It wasn’t easy choosing a headline.
I could have gone with the noodles infested with maggots or the baby food with more lead than a gallon of old gasoline. Then there’s the used cooking oil reclaimed from sewers and the shrimp that are raised on a diet of pig feces. I wanted a headline that will make you ask why we still import food from China.
I’m thinking that rat meat sold as lamb could do the trick.
China hit a new record this year: in the first three quarters of 2014 more of its food production was deemed unfit for human consumption than fit.
In recent months we’ve seen 11,000 cases of norovirus among schoolchildren served smoothies and fruit salad made with diseased frozen strawberries, and American restaurants frying with Chinese-made ‘vegetable’ oil that was actually extracted from the fat of animals like cats and foxes. McDonald’s, KFC, Pizza Hut, Starbucks, and Burger King were all ensnared in a massive tainted meat scam that involved expired meats that were ‘freshened’ with bleach and relabeled for shipping.
If you think that you’re not eating Chinese food imports because you don’t frequent fast food outlets, think again. They make up 80% of America’s tilapia, 51% of cod, 49% of apple juice, 34% of processed mushrooms, 27% of garlic, and 16% of frozen spinach. Reading labels is not enough: American food companies are generally required to label only where their products are packaged or processed, not where the ingredients come from. A Swanson frozen dinner or a can of Campbell’s soup can contain 20 different ingredients from 20 different countries with no mention of this on the label. When you open a can of Bumble Bee tuna or Dole fruit, or pour your child a glass of Mott’s apple juice, you’re likely eating foods from China. All-American brands like Kraft, Lay’s, Pepsi, and General Mills all buy from Chinese growers and producers that harvest and process with lower labor costs than almost anywhere else.

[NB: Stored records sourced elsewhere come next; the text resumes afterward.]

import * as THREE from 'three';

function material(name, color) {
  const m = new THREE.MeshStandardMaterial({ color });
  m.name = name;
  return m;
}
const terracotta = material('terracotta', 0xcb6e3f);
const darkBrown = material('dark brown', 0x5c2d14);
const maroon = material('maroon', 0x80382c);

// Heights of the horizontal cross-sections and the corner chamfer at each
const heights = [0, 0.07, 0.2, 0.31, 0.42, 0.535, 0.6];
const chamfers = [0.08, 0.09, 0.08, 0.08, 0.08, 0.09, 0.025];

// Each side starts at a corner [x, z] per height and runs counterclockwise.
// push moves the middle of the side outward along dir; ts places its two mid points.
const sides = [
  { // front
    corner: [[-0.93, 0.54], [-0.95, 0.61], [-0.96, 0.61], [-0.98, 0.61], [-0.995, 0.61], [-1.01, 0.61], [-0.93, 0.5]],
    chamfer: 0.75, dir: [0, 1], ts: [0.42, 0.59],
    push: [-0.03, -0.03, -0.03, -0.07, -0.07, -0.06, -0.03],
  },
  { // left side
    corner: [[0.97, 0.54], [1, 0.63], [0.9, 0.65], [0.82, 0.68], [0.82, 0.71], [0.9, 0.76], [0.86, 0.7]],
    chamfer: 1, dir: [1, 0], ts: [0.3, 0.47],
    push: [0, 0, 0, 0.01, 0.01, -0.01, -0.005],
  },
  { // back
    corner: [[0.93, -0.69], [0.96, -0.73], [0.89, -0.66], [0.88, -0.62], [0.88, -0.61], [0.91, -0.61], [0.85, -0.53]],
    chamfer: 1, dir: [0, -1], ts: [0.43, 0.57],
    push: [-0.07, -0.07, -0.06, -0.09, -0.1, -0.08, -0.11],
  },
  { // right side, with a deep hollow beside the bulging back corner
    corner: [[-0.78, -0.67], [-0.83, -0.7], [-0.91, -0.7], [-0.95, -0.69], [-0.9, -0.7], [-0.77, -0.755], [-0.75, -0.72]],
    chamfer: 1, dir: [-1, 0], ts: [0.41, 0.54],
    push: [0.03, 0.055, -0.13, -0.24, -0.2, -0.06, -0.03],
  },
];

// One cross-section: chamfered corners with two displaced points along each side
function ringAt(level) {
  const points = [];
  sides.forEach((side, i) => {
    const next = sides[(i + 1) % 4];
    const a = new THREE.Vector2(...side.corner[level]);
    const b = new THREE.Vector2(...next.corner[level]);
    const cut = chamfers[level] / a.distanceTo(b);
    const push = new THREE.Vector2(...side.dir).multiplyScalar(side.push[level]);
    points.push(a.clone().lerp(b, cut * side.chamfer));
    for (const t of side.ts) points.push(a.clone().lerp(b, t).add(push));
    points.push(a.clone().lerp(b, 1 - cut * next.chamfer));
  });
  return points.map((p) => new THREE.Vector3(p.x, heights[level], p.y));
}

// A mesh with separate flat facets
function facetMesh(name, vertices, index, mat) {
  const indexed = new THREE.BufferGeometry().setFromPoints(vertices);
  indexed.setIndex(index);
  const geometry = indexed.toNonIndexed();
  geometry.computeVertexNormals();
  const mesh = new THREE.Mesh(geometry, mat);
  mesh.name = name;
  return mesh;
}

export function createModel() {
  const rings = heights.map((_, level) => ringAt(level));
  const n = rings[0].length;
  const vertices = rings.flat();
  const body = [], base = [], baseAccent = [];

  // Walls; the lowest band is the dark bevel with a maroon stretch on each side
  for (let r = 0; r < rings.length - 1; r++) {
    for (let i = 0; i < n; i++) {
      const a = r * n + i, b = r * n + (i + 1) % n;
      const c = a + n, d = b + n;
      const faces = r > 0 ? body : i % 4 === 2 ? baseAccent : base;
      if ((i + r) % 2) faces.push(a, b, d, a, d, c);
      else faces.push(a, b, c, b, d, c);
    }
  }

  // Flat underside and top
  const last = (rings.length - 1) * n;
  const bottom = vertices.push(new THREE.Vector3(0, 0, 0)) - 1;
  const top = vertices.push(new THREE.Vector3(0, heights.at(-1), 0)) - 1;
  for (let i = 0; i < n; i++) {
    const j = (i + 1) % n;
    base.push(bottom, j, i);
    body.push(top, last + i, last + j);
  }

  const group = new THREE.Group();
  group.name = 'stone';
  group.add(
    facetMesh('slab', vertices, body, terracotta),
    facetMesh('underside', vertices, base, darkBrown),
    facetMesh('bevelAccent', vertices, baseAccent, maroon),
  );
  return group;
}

Many more food violations see the light of day because of Wu Heng, the Upton Sinclair of China.
Gelatin made from leather scraps, melamine in milk, pork that’s chemically transformed into beef—these are some of the scandals that first came to our attention through Wu Heng’s muckraking website Zhi Chu Chuang Wai. The name translates to Throw it Out the Window, a reference to an incident in which then-president Theodore Roosevelt tossed a sausage out of a White House window after reading Sinclair’s The Jungle, chronicling the horrors of the U.S. meatpacking industry. Wu and his staff of volunteers have identified and documented nearly 4,000 separate incidents of substandard, unsanitary, and unsafe food production, mostly deliberate, and most fueled by greed, ignorance, and corruption.
It’s gotten so bad that wealthier and savvier Chinese citizens are shunning their own local foods.

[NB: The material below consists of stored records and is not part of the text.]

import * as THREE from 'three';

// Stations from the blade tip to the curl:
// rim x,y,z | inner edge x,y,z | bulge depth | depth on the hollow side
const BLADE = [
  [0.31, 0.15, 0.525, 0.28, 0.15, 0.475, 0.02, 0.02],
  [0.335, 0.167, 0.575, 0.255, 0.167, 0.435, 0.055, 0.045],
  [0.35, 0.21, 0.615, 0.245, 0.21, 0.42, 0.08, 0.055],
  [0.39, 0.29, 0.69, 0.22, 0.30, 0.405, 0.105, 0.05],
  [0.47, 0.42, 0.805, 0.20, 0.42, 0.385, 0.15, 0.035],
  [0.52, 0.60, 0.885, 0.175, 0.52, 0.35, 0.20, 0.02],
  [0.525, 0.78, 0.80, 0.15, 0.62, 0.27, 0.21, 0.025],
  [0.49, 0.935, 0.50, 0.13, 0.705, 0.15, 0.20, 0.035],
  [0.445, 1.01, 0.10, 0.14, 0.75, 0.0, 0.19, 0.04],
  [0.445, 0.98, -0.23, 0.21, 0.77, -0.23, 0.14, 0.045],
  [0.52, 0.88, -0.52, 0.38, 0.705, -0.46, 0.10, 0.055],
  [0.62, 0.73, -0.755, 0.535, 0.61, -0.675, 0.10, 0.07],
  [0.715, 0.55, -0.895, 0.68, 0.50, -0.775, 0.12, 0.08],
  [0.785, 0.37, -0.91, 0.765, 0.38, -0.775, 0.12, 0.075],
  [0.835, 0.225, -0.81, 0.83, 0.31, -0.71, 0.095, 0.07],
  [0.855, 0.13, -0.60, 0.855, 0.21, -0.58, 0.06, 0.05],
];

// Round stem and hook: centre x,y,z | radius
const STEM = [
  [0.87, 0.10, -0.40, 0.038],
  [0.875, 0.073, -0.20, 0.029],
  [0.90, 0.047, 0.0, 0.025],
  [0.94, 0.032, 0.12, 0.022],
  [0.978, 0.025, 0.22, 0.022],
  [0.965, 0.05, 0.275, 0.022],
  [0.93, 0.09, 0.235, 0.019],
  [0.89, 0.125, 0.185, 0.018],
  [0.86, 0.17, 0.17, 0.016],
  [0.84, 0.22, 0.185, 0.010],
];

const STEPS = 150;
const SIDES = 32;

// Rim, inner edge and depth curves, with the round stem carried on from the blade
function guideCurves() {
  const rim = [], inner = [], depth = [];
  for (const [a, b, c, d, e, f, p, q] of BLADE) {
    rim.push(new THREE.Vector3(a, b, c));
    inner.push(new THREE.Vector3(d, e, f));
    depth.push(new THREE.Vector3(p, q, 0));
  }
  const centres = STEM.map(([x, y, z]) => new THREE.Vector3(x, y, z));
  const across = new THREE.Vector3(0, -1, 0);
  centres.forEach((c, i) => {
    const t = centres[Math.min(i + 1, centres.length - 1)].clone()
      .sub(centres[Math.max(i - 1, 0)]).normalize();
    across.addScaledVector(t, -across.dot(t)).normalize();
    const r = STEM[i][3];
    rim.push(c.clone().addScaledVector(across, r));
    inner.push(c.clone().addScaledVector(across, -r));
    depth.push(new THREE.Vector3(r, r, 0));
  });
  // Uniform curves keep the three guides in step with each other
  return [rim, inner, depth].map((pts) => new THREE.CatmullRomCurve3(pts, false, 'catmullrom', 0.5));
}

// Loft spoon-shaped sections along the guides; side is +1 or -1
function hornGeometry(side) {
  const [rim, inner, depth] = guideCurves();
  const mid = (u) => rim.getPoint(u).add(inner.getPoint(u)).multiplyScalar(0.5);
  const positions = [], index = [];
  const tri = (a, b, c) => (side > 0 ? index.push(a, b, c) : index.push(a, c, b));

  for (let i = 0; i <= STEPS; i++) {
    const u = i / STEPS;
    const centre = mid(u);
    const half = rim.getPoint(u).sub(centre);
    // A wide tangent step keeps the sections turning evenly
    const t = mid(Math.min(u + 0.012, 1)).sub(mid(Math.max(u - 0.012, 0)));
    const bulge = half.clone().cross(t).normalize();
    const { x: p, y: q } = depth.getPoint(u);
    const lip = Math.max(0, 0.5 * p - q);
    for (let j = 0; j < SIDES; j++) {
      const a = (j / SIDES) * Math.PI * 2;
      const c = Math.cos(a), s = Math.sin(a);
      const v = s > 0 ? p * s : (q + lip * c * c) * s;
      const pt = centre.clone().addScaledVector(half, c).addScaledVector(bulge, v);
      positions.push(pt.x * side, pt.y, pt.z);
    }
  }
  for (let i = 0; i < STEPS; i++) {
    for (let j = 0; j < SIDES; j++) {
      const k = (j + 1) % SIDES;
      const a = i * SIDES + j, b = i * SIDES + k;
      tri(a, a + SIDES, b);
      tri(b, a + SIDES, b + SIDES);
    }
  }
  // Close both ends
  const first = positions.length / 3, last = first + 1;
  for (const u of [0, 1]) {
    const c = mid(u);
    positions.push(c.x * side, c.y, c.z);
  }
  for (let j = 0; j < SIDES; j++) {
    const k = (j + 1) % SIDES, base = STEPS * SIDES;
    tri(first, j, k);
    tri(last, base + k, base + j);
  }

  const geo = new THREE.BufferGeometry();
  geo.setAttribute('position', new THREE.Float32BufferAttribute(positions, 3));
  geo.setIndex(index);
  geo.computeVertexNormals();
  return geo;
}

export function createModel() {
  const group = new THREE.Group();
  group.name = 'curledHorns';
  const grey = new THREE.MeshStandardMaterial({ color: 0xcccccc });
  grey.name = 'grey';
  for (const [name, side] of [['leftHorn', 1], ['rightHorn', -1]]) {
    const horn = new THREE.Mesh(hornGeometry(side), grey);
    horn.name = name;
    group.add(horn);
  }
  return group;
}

They’ve sent food imports from the U.S. soaring to new heights by shopping at large grocery stores, like Walmart or the French chain Carrefour that offer foreign brands and a greater guarantee of quality control over domestic products.
Can somebody tell me why the U.S. still imports food from China?